Source texts of formatted documents:
☆ ☆ ☆ ☆ ☆

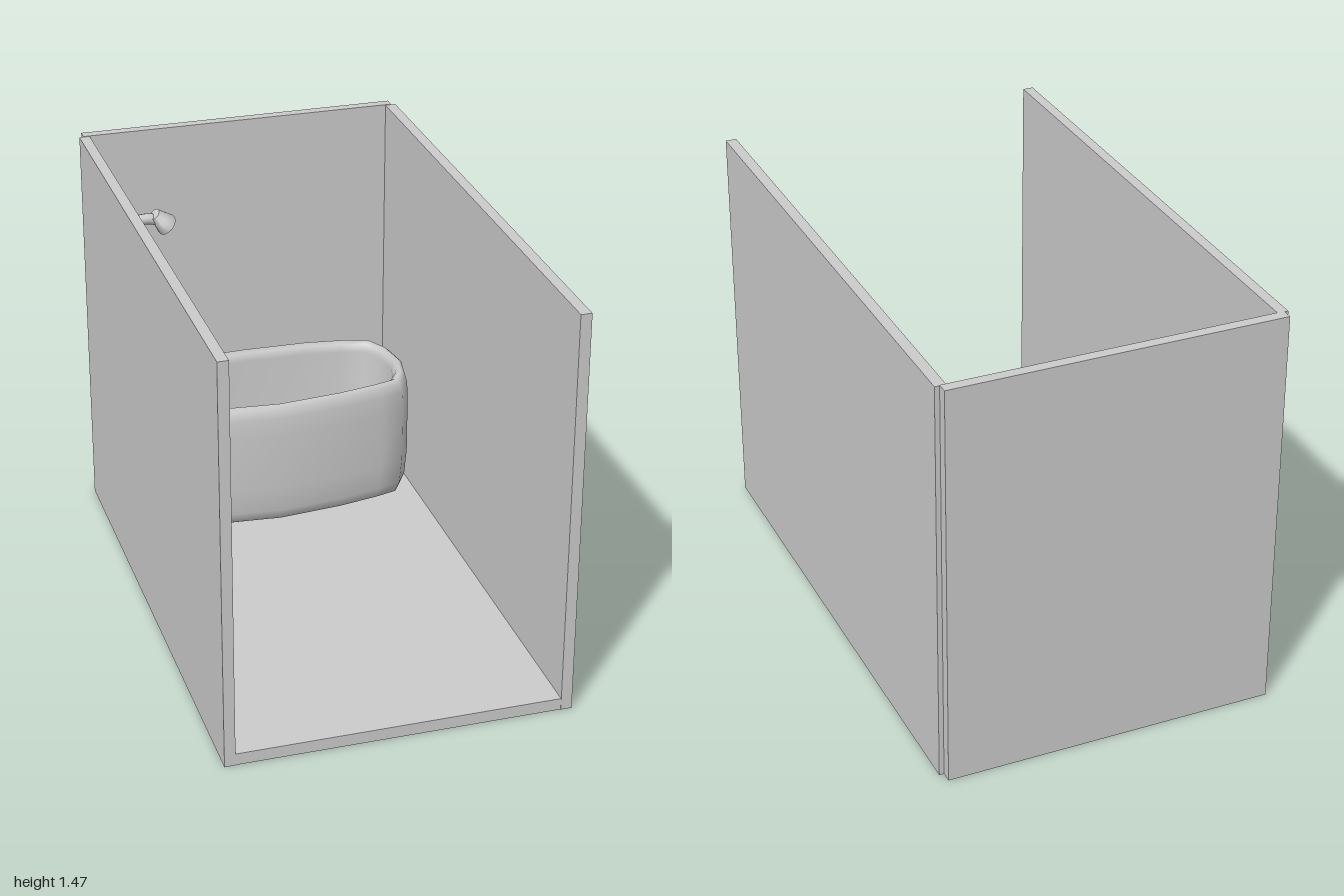
import * as THREE from 'three';
import { toCreasedNormals } from 'three/addons/utils/BufferGeometryUtils.js';

const material = new THREE.MeshStandardMaterial({ color: 0xcccccc });
const FIXTURE_Z = -0.68; // all fittings sit on the tub's centre line
const WALL_X = -0.57;    // inner face of the plumbing wall

function part(name, geometry) {
  const mesh = new THREE.Mesh(geometry, material);
  mesh.name = name;
  return mesh;
}

// Box given by its lowest and highest corner
function panel(name, [x0, y0, z0], [x1, y1, z1]) {
  const g = new THREE.BoxGeometry(x1 - x0, y1 - y0, z1 - z0);
  g.translate((x0 + x1) / 2, (y0 + y1) / 2, (z0 + z1) / 2);
  return part(name, g);
}

// Side profile in x/y, extruded along z with rounded edges
function profile(name, points, width, bevel) {
  const curve = new THREE.Shape(points.map(([x, y]) => new THREE.Vector2(x, y)));
  const g = new THREE.ExtrudeGeometry(curve, {
    depth: width - 2 * bevel, bevelThickness: bevel, bevelSize: bevel,
    bevelOffset: -bevel, bevelSegments: 4,
  });
  g.translate(0, 0, FIXTURE_Z - width / 2 + bevel);
  return part(name, toCreasedNormals(g, 0.8));
}

// Bathtub: one faceted oval outline swept through rings of [inset, height]
function bathtub() {
  const cz = -0.692;
  const half = [[0, 0.272], [0.25, 0.247], [0.41, 0.215], [0.5, 0.19], [0.545, 0.115], [0.567, 0],
    [0.55, -0.12], [0.505, -0.21], [0.41, -0.238], [0.25, -0.262], [0, -0.27]];
  const outline = [...half, ...half.slice(1, -1).reverse().map(([x, z]) => [-x, z])];
  const rings = [[0.27, 0.047], [0.045, 0.047], [0.022, 0.06], [0.008, 0.1], [0, 0.2], [0, 0.42],
    [0.003, 0.49], [0.012, 0.525], [0.028, 0.54], [0.045, 0.53], [0.053, 0.5],
    [0.062, 0.2], [0.075, 0.13], [0.11, 0.1], [0.27, 0.1]];
  const n = outline.length, pos = [], idx = [];
  rings.forEach(([inset, y], r) => {
    for (const [x, z] of outline) {
      const centre = r === 0 || r === rings.length - 1;
      const kx = centre ? 0 : 1 - inset / 0.567, kz = centre ? 0 : 1 - inset / 0.27;
      pos.push(x * kx, y, cz + z * kz);
    }
  });
  for (let r = 0; r < rings.length - 1; r++) {
    for (let j = 0; j < n; j++) {
      const a = r * n + j, b = r * n + (j + 1) % n;
      idx.push(a, b, b + n, a, b + n, a + n);
    }
  }
  const g = new THREE.BufferGeometry();
  g.setAttribute('position', new THREE.Float32BufferAttribute(pos, 3));
  g.setIndex(idx);
  g.computeVertexNormals();
  return part('bathtub', g);
}

// Shower arm with a flared, tilted head
function shower() {
  const group = new THREE.Group();
  group.name = 'shower';
  const path = new THREE.CatmullRomCurve3([[WALL_X - 0.01, 1.231], [-0.48, 1.236], [-0.42, 1.239], [-0.385, 1.228]]
    .map(([x, y]) => new THREE.Vector3(x, y, FIXTURE_Z)));
  group.add(part('showerArm', new THREE.TubeGeometry(path, 16, 0.02, 12)));

  const head = part('showerHead', toCreasedNormals(new THREE.LatheGeometry(
    [[0, 0], [0.04, 0], [0.04, 0.006], [0.03, 0.035], [0.021, 0.065], [0, 0.07]]
      .map(([r, y]) => new THREE.Vector2(r, y)), 20), 0.8));
  head.scale.z = 1.45;
  head.rotation.z = 0.76;
  head.position.set(-0.355, 1.208, FIXTURE_Z);
  group.add(head);
  return group;
}

// Mixer: domed wall plate, stem and hanging lever
function mixer() {
  const group = new THREE.Group();
  group.name = 'mixer';
  const plate = part('mixerPlate', new THREE.LatheGeometry(
    [[0.1, 0], [0.1, 0.006], [0.092, 0.013], [0.06, 0.018], [0, 0.02]]
      .map(([r, y]) => new THREE.Vector2(r, y)), 32));
  plate.rotation.z = -Math.PI / 2;
  plate.scale.z = 1.48;
  plate.position.set(WALL_X, 0.865, FIXTURE_Z);

  const stem = part('mixerStem', new THREE.LatheGeometry(
    [[0.045, 0], [0.028, 0.015], [0.021, 0.035], [0.023, 0.06]]
      .map(([r, y]) => new THREE.Vector2(r, y)), 20));
  stem.rotation.z = -Math.PI / 2;
  stem.position.set(WALL_X + 0.014, 0.862, FIXTURE_Z);

  const lever = profile('mixerLever', [[-0.535, 0.887], [-0.47, 0.887], [-0.466, 0.86], [-0.467, 0.79],
    [-0.475, 0.767], [-0.488, 0.765], [-0.5, 0.785], [-0.513, 0.825], [-0.535, 0.845]], 0.1, 0.008);
  // Taper the lever towards its lower end
  const p = lever.geometry.attributes.position;
  for (let i = 0; i < p.count; i++) {
    const t = THREE.MathUtils.clamp((p.getY(i) - 0.765) / 0.122, 0, 1);
    p.setZ(i, FIXTURE_Z + (p.getZ(i) - FIXTURE_Z) * (0.4 + 0.6 * t));
  }
  lever.geometry = toCreasedNormals(lever.geometry, 0.8);
  group.add(plate, stem, lever);
  return group;
}

// Tub spout with a diverter pin on top
function spout() {
  const group = new THREE.Group();
  group.name = 'spout';
  group.add(profile('spoutBody', [[WALL_X - 0.005, 0.597], [-0.465, 0.595], [-0.448, 0.588], [-0.441, 0.566],
    [-0.396, 0.566], [-0.394, 0.625], [-0.4, 0.645], [-0.418, 0.654], [WALL_X - 0.005, 0.655]], 0.065, 0.014));
  const pin = part('diverterPin', new THREE.CylinderGeometry(0.003, 0.003, 0.04, 8));
  pin.position.set(-0.421, 0.666, FIXTURE_Z);
  const knob = part('diverterKnob', new THREE.SphereGeometry(0.006, 10, 8));
  knob.position.set(-0.421, 0.685, FIXTURE_Z);
  group.add(pin, knob);
  return group;
}

export function createModel() {
  const model = new THREE.Group();
  model.name = 'bathAlcove';
  // Room shell, open at the front and top
  model.add(
    panel('floor', [-0.58, 0, -0.965], [0.58, 0.043, 0.998]),
    panel('rightWall', [-0.608, 0, -0.962], [WALL_X, 1.47, 1]),
    panel('leftWall', [0.568, 0, -0.962], [0.607, 1.47, 1]),
    panel('backWall', [-0.593, 0, -1], [0.59, 1.472, -0.961]),
  );
  model.add(bathtub(), shower(), mixer(), spout());
  return model;
}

☆ ☆ ☆ ☆ ☆

• _Exercise details_: Restate the entries verbatim, without pictures.

• _The answer_:
import * as THREE from 'three';
import { toCreasedNormals } from 'three/addons/utils/BufferGeometryUtils.js';

const material = new THREE.MeshStandardMaterial({ color: 0xcccccc });
const FIXTURE_Z = -0.68; // all fittings sit on the tub's centre line
const WALL_X = -0.57;    // inner face of the plumbing wall

function part(name, geometry) {
  const mesh = new THREE.Mesh(geometry, material);
  mesh.name = name;
  return mesh;
}

// Box given by its lowest and highest corner
function panel(name, [x0, y0, z0], [x1, y1, z1]) {
  const g = new THREE.BoxGeometry(x1 - x0, y1 - y0, z1 - z0);
  g.translate((x0 + x1) / 2, (y0 + y1) / 2, (z0 + z1) / 2);
  return part(name, g);
}

// Side profile in x/y, extruded along z with rounded edges
function profile(name, points, width, bevel) {
  const curve = new THREE.Shape(points.map(([x, y]) => new THREE.Vector2(x, y)));
  const g = new THREE.ExtrudeGeometry(curve, {
    depth: width - 2 * bevel, bevelThickness: bevel, bevelSize: bevel,
    bevelOffset: -bevel, bevelSegments: 4,
  });
  g.translate(0, 0, FIXTURE_Z - width / 2 + bevel);
  return part(name, toCreasedNormals(g, 0.8));
}

// Bathtub: one faceted oval outline swept through rings of [inset, height]
function bathtub() {
  const cz = -0.692;
  const half = [[0, 0.272], [0.25, 0.247], [0.41, 0.215], [0.5, 0.19], [0.545, 0.115], [0.567, 0],
    [0.55, -0.12], [0.505, -0.21], [0.41, -0.238], [0.25, -0.262], [0, -0.27]];
  const outline = [...half, ...half.slice(1, -1).reverse().map(([x, z]) => [-x, z])];
  const rings = [[0.27, 0.047], [0.045, 0.047], [0.022, 0.06], [0.008, 0.1], [0, 0.2], [0, 0.42],
    [0.003, 0.49], [0.012, 0.525], [0.028, 0.54], [0.045, 0.53], [0.053, 0.5],
    [0.062, 0.2], [0.075, 0.13], [0.11, 0.1], [0.27, 0.1]];
  const n = outline.length, pos = [], idx = [];
  rings.forEach(([inset, y], r) => {
    for (const [x, z] of outline) {
      const centre = r === 0 || r === rings.length - 1;
      const kx = centre ? 0 : 1 - inset / 0.567, kz = centre ? 0 : 1 - inset / 0.27;
      pos.push(x * kx, y, cz + z * kz);
    }
  });
  for (let r = 0; r < rings.length - 1; r++) {
    for (let j = 0; j < n; j++) {
      const a = r * n + j, b = r * n + (j + 1) % n;
      idx.push(a, b, b + n, a, b + n, a + n);
    }
  }
  const g = new THREE.BufferGeometry();
  g.setAttribute('position', new THREE.Float32BufferAttribute(pos, 3));
  g.setIndex(idx);
  g.computeVertexNormals();
  return part('bathtub', g);
}

// Shower arm with a flared, tilted head
function shower() {
  const group = new THREE.Group();
  group.name = 'shower';
  const path = new THREE.CatmullRomCurve3([[WALL_X - 0.01, 1.231], [-0.48, 1.236], [-0.42, 1.239], [-0.385, 1.228]]
    .map(([x, y]) => new THREE.Vector3(x, y, FIXTURE_Z)));
  group.add(part('showerArm', new THREE.TubeGeometry(path, 16, 0.02, 12)));

  const head = part('showerHead', toCreasedNormals(new THREE.LatheGeometry(
    [[0, 0], [0.04, 0], [0.04, 0.006], [0.03, 0.035], [0.021, 0.065], [0, 0.07]]
      .map(([r, y]) => new THREE.Vector2(r, y)), 20), 0.8));
  head.scale.z = 1.45;
  head.rotation.z = 0.76;
  head.position.set(-0.355, 1.208, FIXTURE_Z);
  group.add(head);
  return group;
}

// Mixer: domed wall plate, stem and hanging lever
function mixer() {
  const group = new THREE.Group();
  group.name = 'mixer';
  const plate = part('mixerPlate', new THREE.LatheGeometry(
    [[0.1, 0], [0.1, 0.006], [0.092, 0.013], [0.06, 0.018], [0, 0.02]]
      .map(([r, y]) => new THREE.Vector2(r, y)), 32));
  plate.rotation.z = -Math.PI / 2;
  plate.scale.z = 1.48;
  plate.position.set(WALL_X, 0.865, FIXTURE_Z);

  const stem = part('mixerStem', new THREE.LatheGeometry(
    [[0.045, 0], [0.028, 0.015], [0.021, 0.035], [0.023, 0.06]]
      .map(([r, y]) => new THREE.Vector2(r, y)), 20));
  stem.rotation.z = -Math.PI / 2;
  stem.position.set(WALL_X + 0.014, 0.862, FIXTURE_Z);

  const lever = profile('mixerLever', [[-0.535, 0.887], [-0.47, 0.887], [-0.466, 0.86], [-0.467, 0.79],
    [-0.475, 0.767], [-0.488, 0.765], [-0.5, 0.785], [-0.513, 0.825], [-0.535, 0.845]], 0.1, 0.008);
  // Taper the lever towards its lower end
  const p = lever.geometry.attributes.position;
  for (let i = 0; i < p.count; i++) {
    const t = THREE.MathUtils.clamp((p.getY(i) - 0.765) / 0.122, 0, 1);
    p.setZ(i, FIXTURE_Z + (p.getZ(i) - FIXTURE_Z) * (0.4 + 0.6 * t));
  }
  lever.geometry = toCreasedNormals(lever.geometry, 0.8);
  group.add(plate, stem, lever);
  return group;
}

// Tub spout with a diverter pin on top
function spout() {
  const group = new THREE.Group();
  group.name = 'spout';
  group.add(profile('spoutBody', [[WALL_X - 0.005, 0.597], [-0.465, 0.595], [-0.448, 0.588], [-0.441, 0.566],
    [-0.396, 0.566], [-0.394, 0.625], [-0.4, 0.645], [-0.418, 0.654], [WALL_X - 0.005, 0.655]], 0.065, 0.014));
  const pin = part('diverterPin', new THREE.CylinderGeometry(0.003, 0.003, 0.04, 8));
  pin.position.set(-0.421, 0.666, FIXTURE_Z);
  const knob = part('diverterKnob', new THREE.SphereGeometry(0.006, 10, 8));
  knob.position.set(-0.421, 0.685, FIXTURE_Z);
  group.add(pin, knob);
  return group;
}

export function createModel() {
  const model = new THREE.Group();
  model.name = 'bathAlcove';
  // Room shell, open at the front and top
  model.add(
    panel('floor', [-0.58, 0, -0.965], [0.58, 0.043, 0.998]),
    panel('rightWall', [-0.608, 0, -0.962], [WALL_X, 1.47, 1]),
    panel('leftWall', [0.568, 0, -0.962], [0.607, 1.47, 1]),
    panel('backWall', [-0.593, 0, -1], [0.59, 1.472, -0.961]),
  );
  model.add(bathtub(), shower(), mixer(), spout());
  return model;
}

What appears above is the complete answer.